Start of Data for analysis

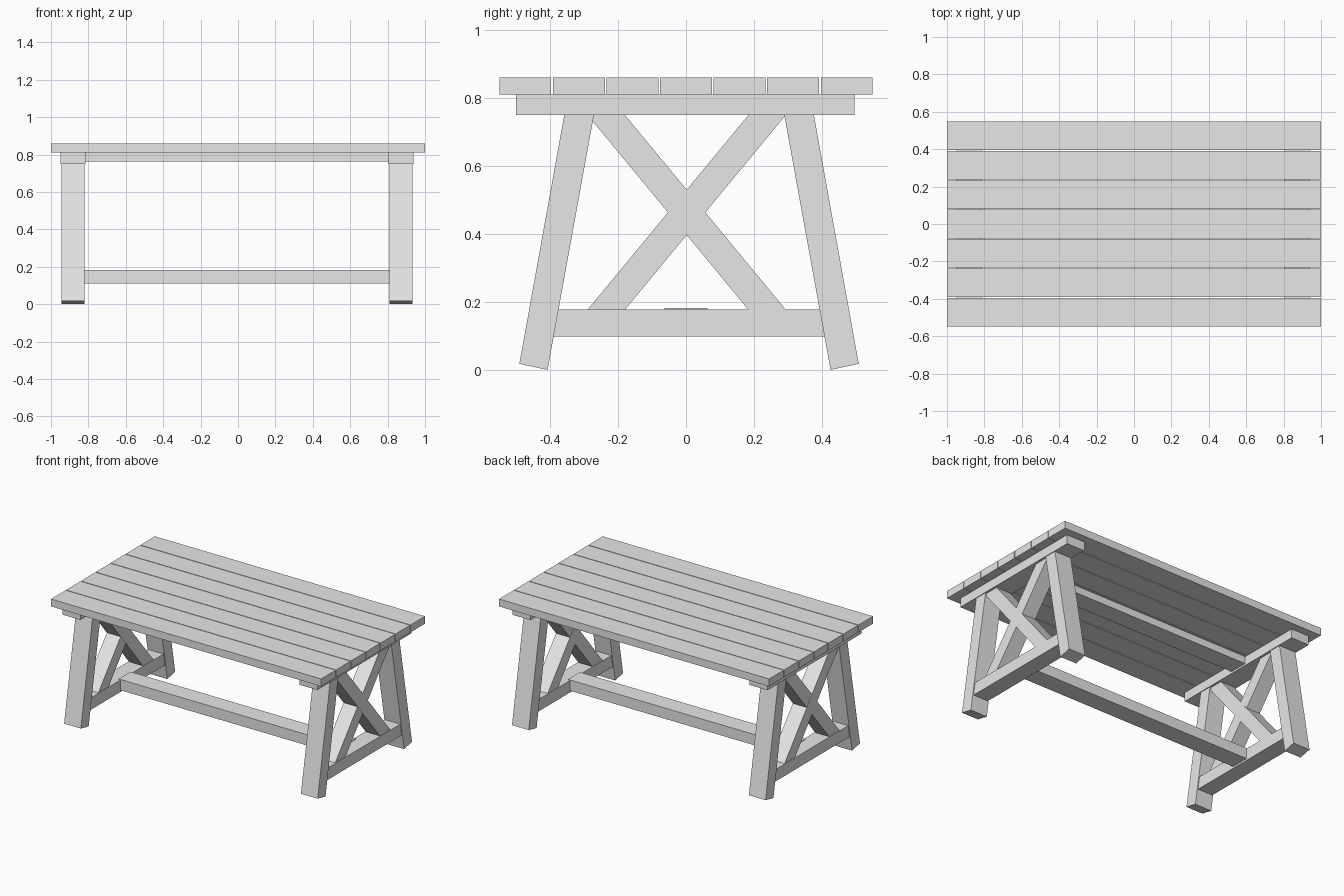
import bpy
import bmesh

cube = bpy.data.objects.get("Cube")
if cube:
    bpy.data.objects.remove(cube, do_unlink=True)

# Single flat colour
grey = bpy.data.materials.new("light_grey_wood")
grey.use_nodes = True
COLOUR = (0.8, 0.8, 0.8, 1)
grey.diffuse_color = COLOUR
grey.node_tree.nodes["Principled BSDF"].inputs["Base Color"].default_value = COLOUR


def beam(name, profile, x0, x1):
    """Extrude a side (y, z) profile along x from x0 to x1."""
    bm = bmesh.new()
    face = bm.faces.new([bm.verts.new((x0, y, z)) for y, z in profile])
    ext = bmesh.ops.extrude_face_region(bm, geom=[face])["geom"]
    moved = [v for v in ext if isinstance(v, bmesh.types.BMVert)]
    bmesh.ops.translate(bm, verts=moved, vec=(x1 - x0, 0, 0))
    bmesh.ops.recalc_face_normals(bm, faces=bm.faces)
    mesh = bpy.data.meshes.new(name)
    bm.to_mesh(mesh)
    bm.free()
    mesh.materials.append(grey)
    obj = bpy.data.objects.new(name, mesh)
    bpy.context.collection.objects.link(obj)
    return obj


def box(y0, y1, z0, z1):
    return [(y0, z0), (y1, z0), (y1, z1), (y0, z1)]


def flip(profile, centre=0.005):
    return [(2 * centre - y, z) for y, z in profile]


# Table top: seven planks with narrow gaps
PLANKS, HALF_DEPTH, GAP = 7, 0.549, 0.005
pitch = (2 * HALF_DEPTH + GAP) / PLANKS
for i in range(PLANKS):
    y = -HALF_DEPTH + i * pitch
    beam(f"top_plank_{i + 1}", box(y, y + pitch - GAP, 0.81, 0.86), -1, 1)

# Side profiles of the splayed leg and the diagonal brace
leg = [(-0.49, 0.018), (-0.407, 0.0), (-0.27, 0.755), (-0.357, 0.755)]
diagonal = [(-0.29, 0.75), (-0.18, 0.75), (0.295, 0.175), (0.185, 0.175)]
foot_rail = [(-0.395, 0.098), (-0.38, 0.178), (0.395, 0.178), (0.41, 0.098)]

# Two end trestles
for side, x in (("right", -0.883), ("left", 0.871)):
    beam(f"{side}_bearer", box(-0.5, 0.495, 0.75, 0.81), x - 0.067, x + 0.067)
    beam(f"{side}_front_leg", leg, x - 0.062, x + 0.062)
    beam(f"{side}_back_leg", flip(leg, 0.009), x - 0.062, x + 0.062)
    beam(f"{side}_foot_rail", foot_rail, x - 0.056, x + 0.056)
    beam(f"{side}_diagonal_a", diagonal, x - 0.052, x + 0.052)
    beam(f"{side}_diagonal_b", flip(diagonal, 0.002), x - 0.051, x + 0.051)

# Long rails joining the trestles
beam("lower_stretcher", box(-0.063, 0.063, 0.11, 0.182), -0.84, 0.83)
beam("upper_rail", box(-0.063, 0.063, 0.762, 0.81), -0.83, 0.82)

End of Data for analysis
Start of Data for analysis

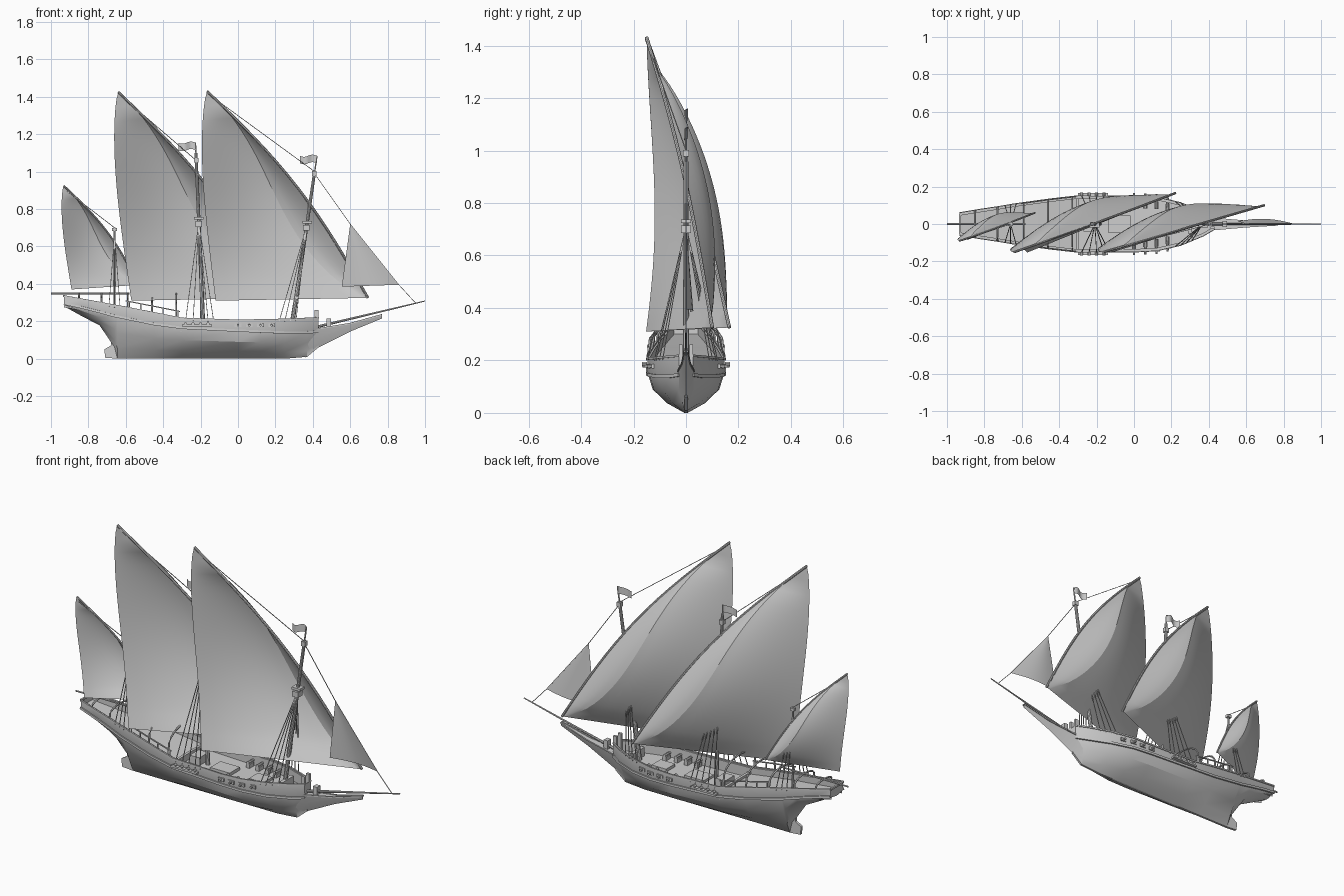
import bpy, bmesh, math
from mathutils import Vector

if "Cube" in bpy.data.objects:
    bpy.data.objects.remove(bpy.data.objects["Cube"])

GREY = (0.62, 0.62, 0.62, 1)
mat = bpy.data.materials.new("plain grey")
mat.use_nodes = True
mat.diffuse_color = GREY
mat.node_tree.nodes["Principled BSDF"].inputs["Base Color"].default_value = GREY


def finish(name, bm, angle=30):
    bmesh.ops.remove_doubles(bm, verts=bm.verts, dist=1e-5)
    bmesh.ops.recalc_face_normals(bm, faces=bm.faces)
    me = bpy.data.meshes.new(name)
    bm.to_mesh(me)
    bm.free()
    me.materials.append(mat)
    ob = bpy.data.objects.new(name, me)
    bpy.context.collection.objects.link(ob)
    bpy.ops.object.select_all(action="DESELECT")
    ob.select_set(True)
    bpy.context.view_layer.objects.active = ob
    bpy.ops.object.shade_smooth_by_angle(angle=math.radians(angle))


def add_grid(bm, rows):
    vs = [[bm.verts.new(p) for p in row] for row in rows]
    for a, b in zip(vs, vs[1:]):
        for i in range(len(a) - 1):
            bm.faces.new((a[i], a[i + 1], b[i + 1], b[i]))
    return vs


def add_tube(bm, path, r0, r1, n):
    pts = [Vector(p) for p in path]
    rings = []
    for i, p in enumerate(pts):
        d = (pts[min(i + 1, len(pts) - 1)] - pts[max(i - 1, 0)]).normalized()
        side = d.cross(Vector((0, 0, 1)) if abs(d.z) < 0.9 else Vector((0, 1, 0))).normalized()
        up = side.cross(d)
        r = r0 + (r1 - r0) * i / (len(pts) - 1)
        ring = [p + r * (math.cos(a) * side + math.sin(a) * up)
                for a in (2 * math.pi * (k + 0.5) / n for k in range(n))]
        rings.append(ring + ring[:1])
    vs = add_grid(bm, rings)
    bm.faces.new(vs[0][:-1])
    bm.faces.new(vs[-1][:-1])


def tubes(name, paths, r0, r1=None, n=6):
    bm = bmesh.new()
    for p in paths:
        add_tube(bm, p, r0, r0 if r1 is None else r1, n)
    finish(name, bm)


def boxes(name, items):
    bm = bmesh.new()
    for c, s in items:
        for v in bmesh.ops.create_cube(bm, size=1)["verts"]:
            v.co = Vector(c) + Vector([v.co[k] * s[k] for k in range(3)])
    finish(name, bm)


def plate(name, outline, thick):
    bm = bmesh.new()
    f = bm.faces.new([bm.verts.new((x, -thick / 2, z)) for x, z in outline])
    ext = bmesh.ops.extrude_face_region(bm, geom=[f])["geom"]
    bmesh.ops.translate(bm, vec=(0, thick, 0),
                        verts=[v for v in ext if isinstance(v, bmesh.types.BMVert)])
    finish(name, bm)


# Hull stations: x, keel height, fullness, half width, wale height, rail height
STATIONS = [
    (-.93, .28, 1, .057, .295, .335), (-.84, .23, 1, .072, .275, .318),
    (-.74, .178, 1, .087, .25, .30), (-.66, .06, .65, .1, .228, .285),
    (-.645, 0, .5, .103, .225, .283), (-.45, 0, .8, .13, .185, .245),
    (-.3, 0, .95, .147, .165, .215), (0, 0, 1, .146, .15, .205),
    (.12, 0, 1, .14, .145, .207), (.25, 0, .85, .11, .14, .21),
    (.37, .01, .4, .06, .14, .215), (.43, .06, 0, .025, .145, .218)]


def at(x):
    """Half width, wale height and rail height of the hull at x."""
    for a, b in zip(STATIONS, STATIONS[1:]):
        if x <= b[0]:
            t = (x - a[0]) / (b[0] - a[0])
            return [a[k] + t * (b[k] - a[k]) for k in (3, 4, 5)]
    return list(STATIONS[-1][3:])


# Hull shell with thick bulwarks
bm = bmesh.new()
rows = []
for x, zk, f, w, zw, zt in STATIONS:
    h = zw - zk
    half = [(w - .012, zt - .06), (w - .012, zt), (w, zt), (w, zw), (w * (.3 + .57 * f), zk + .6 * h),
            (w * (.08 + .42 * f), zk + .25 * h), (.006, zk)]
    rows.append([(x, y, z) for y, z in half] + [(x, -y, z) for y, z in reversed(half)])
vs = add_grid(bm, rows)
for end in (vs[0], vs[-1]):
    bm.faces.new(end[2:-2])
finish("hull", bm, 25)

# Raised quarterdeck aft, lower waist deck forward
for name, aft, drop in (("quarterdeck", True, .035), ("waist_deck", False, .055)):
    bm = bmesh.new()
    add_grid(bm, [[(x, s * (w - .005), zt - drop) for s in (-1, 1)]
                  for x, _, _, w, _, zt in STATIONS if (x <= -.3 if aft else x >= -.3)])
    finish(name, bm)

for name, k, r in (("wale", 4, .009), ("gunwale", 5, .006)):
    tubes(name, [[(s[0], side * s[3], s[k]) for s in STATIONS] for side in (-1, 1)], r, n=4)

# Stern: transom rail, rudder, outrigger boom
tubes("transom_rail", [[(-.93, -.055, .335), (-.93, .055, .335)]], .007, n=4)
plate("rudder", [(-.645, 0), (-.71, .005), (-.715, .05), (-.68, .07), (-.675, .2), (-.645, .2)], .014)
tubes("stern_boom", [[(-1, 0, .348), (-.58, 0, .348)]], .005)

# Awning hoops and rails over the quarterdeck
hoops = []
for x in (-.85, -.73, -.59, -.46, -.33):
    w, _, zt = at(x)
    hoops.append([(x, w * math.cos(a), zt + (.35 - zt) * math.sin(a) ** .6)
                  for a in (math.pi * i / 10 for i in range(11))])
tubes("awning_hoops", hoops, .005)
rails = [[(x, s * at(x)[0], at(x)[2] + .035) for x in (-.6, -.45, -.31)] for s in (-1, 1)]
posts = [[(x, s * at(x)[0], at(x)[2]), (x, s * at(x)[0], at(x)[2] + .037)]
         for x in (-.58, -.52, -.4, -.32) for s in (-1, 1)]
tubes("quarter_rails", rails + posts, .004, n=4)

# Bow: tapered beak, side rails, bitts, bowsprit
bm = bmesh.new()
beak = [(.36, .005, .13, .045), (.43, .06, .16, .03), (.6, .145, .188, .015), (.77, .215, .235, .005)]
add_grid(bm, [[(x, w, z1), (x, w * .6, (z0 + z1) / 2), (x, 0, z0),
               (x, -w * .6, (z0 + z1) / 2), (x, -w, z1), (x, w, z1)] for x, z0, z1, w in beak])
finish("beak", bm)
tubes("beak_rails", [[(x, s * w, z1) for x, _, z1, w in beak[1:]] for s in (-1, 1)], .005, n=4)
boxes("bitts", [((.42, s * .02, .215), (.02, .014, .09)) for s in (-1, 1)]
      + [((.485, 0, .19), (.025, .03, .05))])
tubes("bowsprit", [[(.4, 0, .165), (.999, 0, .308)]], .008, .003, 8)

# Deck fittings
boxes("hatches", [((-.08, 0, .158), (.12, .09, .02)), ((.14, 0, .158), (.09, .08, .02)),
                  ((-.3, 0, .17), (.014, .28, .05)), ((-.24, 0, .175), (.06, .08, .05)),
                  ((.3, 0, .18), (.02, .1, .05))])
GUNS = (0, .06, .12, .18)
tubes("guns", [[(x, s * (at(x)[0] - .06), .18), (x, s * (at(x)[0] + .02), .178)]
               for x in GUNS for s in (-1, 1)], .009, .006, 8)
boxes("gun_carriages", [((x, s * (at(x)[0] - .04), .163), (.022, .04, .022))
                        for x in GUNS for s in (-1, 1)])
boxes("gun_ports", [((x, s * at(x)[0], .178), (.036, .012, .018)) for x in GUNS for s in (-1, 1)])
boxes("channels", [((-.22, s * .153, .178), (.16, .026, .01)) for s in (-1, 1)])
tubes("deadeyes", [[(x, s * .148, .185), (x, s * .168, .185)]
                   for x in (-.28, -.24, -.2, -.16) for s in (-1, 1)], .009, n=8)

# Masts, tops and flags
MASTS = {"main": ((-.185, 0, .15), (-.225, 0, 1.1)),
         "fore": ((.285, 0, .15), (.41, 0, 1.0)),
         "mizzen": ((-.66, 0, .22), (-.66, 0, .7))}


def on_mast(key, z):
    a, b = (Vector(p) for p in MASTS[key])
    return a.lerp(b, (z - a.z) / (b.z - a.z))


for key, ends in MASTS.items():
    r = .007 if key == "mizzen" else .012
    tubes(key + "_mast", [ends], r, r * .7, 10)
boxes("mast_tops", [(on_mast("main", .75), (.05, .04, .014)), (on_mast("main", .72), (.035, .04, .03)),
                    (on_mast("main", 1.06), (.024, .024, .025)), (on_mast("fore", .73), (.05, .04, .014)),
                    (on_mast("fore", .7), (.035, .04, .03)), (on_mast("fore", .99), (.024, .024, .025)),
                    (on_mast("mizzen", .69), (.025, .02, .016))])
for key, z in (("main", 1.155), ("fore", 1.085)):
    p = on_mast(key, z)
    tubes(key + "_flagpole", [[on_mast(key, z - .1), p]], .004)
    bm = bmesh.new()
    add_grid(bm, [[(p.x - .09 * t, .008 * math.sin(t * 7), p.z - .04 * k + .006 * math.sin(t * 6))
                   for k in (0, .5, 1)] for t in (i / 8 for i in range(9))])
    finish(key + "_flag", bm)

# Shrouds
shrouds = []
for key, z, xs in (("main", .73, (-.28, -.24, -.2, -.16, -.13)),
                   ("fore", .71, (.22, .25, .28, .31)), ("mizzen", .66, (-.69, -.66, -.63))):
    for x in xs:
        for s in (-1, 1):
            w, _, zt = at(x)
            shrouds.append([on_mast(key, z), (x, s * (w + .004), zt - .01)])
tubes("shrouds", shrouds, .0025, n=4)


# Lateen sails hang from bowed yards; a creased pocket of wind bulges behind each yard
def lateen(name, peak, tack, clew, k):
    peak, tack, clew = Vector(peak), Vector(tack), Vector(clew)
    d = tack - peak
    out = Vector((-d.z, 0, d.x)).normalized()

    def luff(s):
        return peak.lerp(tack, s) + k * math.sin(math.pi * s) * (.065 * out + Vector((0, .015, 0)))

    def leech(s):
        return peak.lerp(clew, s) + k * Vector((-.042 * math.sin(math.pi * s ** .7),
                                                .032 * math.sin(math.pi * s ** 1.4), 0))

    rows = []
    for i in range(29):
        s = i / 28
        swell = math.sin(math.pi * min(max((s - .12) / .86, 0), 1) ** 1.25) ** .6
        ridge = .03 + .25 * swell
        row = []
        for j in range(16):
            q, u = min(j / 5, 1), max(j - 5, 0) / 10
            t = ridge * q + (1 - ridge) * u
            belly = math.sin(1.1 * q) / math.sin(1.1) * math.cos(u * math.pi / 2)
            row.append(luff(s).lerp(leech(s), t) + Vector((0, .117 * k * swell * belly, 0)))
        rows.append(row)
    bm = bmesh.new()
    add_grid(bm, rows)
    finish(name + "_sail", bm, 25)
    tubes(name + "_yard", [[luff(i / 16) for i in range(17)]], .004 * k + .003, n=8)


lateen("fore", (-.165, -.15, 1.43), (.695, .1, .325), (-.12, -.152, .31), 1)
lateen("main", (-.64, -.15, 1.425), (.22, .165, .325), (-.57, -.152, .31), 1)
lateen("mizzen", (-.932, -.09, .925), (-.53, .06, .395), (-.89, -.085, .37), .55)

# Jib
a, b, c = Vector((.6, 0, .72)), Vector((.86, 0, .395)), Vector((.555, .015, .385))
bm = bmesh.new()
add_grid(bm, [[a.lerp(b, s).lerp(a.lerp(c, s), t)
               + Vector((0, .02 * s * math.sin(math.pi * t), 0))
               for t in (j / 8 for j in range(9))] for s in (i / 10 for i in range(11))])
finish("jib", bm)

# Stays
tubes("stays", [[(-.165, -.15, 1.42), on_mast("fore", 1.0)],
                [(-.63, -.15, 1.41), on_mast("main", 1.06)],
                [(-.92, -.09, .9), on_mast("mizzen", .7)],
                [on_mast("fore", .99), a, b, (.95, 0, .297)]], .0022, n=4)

End of Data for analysis
Start of Data for analysis

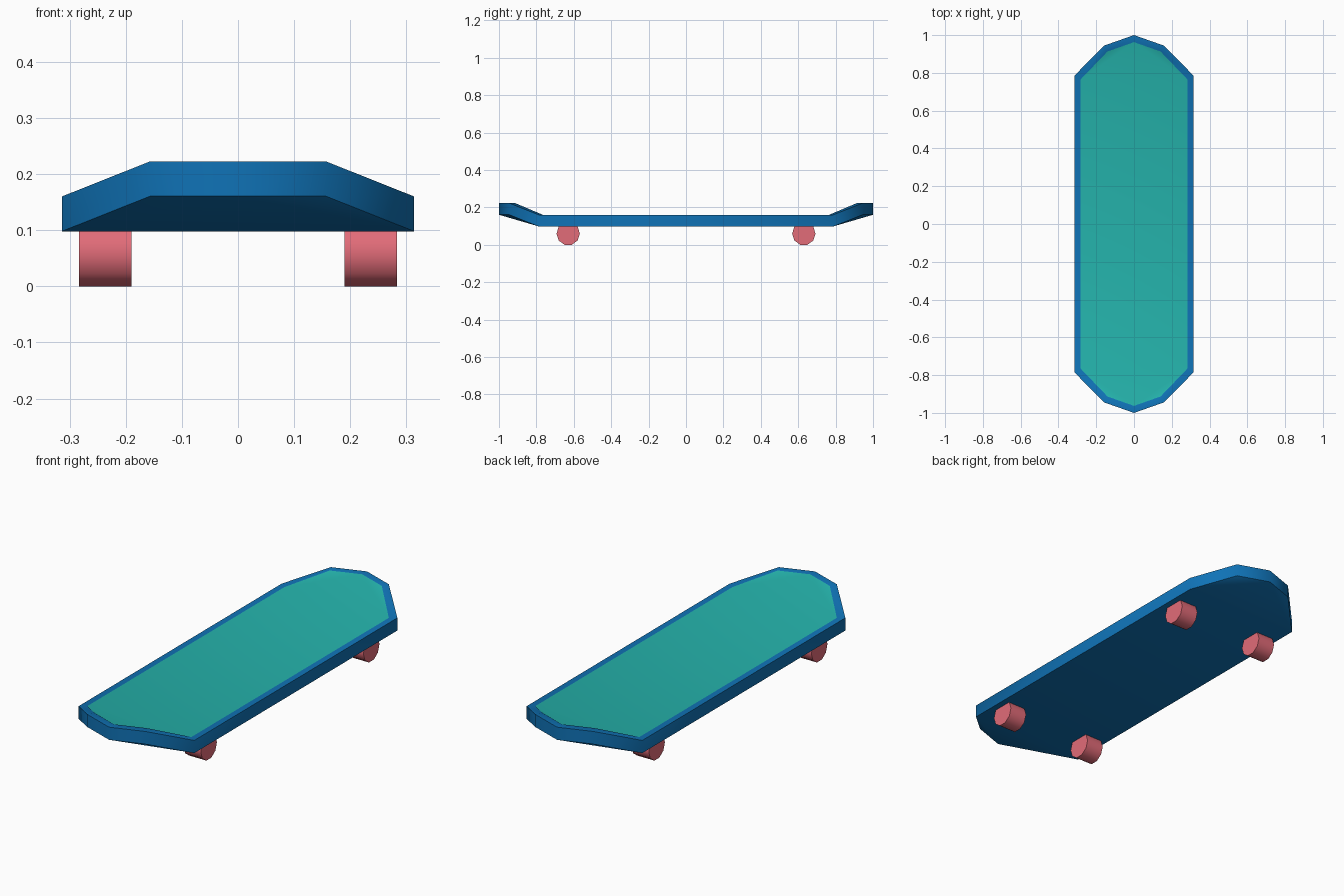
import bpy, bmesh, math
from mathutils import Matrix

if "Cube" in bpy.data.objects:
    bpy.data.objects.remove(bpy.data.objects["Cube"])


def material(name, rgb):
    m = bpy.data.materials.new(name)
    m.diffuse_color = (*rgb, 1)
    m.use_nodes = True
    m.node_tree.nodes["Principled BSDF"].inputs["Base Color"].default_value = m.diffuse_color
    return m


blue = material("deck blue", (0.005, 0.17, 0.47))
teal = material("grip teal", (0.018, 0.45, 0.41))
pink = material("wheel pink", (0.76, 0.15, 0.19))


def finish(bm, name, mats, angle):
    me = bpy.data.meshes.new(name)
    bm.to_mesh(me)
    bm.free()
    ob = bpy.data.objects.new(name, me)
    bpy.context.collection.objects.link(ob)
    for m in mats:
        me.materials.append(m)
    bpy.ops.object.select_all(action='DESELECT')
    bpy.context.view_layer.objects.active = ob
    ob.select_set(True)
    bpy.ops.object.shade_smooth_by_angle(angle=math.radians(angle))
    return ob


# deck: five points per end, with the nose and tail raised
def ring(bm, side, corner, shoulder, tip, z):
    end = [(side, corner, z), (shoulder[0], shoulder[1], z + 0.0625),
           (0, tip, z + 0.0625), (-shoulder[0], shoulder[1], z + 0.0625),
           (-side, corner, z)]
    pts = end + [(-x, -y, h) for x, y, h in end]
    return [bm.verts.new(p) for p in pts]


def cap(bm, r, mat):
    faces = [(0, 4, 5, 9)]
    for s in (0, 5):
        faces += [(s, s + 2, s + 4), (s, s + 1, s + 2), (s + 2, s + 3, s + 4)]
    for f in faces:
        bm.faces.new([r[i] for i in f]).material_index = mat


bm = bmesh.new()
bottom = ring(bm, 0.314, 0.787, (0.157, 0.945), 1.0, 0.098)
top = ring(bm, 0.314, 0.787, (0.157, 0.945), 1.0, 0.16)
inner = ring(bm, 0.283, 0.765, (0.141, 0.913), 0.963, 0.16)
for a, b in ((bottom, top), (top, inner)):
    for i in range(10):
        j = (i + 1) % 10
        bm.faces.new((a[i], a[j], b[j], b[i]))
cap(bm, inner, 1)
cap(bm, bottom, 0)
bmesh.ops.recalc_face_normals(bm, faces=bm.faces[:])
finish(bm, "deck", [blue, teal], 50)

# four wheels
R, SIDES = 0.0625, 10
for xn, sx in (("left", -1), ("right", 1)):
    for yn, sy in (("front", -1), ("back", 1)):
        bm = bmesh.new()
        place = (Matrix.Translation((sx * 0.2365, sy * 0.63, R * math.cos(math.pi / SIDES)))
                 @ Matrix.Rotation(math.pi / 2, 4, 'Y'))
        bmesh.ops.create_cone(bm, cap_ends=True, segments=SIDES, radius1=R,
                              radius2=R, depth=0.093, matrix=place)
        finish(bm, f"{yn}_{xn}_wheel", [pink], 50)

End of Data for analysis

Task:
The word to find is "flip". Copy every line of the data that holds it.

Answer to this exercise:
def flip(profile, centre=0.005):
    beam(f"{side}_back_leg", flip(leg, 0.009), x - 0.062, x + 0.062)
    beam(f"{side}_diagonal_b", flip(diagonal, 0.002), x - 0.051, x + 0.051)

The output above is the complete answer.